Severely Elevated Blood Pressure in the Emergency Department is an Independent Predictor of 6- and 12-month Cardiovascular Events
Vahia AT, Siddiqui M, Stahl V, Brody A, Levy P, and Miller J. Severely elevated blood pressure in the emergency department is an independent predictor of 6 and 12 month cardiovascular events. Acad Emerg Med 2017; 24:S8.
Acad Emerg Med

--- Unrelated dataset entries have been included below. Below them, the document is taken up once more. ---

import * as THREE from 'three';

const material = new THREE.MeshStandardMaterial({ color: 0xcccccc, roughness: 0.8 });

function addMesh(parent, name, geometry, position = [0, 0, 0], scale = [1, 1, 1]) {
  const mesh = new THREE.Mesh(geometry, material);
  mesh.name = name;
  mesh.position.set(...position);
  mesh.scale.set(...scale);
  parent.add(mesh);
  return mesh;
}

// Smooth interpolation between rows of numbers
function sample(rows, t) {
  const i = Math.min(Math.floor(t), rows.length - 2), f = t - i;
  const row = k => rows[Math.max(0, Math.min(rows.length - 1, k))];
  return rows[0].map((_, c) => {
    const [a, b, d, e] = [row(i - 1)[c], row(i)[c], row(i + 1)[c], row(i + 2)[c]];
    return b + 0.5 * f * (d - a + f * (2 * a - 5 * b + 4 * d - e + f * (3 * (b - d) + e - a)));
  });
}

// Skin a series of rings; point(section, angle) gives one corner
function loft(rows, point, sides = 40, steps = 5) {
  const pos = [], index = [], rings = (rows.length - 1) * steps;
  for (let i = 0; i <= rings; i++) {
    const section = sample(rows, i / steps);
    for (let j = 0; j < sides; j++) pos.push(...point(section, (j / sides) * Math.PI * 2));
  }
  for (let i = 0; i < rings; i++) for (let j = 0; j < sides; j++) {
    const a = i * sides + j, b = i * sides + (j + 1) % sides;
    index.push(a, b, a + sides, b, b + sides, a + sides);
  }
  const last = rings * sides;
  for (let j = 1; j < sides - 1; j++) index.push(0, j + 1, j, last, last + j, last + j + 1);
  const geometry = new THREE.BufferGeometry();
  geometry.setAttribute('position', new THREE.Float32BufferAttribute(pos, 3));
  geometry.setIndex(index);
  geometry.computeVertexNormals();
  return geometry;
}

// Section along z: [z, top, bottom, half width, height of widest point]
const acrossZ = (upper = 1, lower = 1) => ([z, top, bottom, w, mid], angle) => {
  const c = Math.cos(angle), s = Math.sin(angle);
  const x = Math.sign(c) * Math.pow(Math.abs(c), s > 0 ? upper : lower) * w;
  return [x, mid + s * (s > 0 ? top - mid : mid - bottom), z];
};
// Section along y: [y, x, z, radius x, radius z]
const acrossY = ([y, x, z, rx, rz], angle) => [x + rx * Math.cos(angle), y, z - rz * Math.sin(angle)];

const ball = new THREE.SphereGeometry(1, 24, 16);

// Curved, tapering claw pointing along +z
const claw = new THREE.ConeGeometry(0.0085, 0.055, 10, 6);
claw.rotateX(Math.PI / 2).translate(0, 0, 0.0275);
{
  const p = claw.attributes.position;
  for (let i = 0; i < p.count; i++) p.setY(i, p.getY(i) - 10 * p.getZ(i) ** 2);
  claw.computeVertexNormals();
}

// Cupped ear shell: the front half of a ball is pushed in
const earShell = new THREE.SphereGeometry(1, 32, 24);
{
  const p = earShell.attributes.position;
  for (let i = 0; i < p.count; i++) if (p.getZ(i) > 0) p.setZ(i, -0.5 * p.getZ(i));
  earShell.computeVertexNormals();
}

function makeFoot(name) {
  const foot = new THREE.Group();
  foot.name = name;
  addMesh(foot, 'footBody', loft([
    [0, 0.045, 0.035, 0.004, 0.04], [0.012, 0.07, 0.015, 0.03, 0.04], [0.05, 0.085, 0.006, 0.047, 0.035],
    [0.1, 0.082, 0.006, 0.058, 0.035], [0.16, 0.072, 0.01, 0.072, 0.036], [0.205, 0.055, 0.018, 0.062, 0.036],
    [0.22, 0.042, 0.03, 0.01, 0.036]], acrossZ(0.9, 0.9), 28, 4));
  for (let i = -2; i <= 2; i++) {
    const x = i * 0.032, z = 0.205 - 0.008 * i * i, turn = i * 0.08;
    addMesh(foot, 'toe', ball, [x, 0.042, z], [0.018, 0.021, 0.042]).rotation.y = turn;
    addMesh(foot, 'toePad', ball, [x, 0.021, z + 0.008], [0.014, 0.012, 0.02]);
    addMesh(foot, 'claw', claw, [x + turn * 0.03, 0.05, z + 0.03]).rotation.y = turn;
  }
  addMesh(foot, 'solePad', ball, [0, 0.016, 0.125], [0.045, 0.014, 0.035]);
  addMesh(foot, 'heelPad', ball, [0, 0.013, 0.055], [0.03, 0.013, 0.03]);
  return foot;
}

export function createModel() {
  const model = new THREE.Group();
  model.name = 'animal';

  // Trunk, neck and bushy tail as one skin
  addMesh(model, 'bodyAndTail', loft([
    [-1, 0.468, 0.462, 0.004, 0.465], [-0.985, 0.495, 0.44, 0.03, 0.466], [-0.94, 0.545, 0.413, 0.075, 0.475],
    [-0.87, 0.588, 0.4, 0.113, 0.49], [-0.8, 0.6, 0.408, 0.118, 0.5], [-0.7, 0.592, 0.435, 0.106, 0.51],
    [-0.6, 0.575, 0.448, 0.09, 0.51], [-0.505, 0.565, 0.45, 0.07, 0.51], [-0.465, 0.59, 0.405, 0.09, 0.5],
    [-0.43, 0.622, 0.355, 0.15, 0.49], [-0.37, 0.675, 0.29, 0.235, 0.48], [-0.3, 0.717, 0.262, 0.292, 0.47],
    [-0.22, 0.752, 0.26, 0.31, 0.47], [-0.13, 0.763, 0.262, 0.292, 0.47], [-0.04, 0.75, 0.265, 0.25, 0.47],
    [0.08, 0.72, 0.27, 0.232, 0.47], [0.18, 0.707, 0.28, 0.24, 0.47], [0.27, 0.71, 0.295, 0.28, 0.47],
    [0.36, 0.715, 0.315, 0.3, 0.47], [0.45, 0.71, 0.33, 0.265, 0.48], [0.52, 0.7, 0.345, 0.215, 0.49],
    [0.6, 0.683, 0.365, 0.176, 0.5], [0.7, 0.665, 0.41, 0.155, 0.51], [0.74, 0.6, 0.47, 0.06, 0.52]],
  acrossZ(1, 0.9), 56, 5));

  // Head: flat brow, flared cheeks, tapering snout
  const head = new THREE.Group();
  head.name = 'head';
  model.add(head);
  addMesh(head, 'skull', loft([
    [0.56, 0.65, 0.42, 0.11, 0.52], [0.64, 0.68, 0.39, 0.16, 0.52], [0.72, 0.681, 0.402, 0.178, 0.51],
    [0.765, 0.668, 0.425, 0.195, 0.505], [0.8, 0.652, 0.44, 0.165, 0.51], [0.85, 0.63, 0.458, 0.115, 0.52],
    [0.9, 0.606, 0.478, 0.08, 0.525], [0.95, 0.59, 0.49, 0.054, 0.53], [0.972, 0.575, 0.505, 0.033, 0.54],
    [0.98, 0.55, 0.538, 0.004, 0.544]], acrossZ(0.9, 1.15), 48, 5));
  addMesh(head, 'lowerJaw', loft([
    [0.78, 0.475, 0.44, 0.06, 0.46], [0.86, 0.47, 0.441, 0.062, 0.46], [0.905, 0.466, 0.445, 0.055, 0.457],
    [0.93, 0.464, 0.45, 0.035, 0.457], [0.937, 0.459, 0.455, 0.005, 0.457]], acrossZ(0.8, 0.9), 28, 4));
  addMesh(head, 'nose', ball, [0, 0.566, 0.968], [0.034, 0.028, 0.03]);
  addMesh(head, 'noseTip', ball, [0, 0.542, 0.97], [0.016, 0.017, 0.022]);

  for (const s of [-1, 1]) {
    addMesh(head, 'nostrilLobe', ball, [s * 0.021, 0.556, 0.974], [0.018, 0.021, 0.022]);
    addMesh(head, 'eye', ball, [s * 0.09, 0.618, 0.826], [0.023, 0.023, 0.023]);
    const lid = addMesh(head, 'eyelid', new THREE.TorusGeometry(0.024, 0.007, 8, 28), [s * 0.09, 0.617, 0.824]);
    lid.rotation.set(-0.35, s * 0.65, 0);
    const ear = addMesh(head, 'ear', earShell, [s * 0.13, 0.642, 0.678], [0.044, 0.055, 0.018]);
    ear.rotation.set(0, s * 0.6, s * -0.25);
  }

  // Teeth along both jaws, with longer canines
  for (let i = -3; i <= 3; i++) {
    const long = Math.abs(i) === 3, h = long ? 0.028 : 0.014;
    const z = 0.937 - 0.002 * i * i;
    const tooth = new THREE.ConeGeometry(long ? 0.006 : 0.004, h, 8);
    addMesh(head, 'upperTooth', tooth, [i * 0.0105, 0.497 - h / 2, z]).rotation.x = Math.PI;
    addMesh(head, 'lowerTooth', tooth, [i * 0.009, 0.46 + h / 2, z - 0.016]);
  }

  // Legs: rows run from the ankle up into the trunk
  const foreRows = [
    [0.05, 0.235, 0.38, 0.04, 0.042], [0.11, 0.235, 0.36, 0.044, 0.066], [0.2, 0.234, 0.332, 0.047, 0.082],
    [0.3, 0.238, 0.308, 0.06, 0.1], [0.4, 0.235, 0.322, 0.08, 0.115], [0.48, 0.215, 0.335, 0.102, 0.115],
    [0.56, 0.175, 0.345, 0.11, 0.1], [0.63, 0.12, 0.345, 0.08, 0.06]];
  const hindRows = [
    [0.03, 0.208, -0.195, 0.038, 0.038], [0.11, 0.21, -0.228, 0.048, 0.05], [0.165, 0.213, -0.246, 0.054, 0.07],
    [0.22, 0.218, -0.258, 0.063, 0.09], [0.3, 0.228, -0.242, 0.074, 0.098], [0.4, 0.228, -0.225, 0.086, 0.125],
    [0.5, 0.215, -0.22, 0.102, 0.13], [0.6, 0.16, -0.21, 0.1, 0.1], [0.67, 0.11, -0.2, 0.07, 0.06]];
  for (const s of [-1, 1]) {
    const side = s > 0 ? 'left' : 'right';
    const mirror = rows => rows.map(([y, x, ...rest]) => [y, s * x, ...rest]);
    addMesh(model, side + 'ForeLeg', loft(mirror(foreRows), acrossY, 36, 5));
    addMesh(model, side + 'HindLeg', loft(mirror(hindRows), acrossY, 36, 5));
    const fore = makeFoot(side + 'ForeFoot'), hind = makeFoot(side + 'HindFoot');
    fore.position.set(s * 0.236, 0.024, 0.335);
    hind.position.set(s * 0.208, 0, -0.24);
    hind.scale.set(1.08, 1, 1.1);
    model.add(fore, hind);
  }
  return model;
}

Background: Severely elevated blood pressure (BP) absent acute target organ damage is common in ED patients but the 6 and 12 month risk for such patients is not well described. Objectives: We tested the hypothesis that severely elevated BP, independent of known cardiovascular risk factors, is associated with 6 and 12 month cardiovascular events. Methods: We performed a retrospective cohort study using a registry at 8 affiliated hospitals and free-standing EDs. We included all unique adult encounters with recorded BP. We excluded patients that required hospital admission or had an ED sBP < 110 mmHg. Data extraction included the first recorded ED BP and clinical information with a focus on cardiovascular risk factors. Composite outcomes were obtained from diagnostic coding over a 1-year period following the index visit and included death, myocardial infarction (MI), stroke and acute heart failure (AHF). Logistic and Cox proportional hazards modeling analyzed the association between composite outcomes and increments of HTN above a reference sBP110-140 mmHg. The model adjusted for age, sex, race, a history of HTN, insurance, and 7 core cardiovascular comorbidities. Results: Analysis included 196,244 unique patients over a one year period. The mean age was 46.5 (±19) years, and 56.9% were female. There were 14,887 patients with ED sBP ≥ 180 mmHg, including 4,379 with a sBP ≥ 200 mmHg. In an unadjusted model, the 6-month odds ratio (OR) for a composite event for patients with sBP 180-200, 200-220, and >220 mmHg compared to normotensive patients was 3.0 (95%CI 2.7-3.2), 4 (95%CI 3.6-4.5), and 4.6 (95%CI 3.9- 5.4). At 12 months, these unadjusted odds ratios were nearly identical. Adjusting for age, sex, race, HTN, insurance and multiple cardiovascular comorbidities, sBP 180 - 200 mmHg remained an independent predictor of cardiovascular events (OR 1.15, 95%CI 1.1-1.2), as did sBP 200-220 mmHg (OR 1.3, 95%CI 1.2- 1.4) and sBP > 220 mmHg (1.7 OR, 95%CI 1.5-2.0). Conclusions: Among patients discharged from the ED, severely elevated BP is an independent predictor of 6 and 12 month cardiovascular events, and the magnitude of association increases with higher BP. Further study is needed to evaluate the clinical effectiveness of population health management focused on better awareness and treatment of chronic HTN among ED patients with severely elevated BP.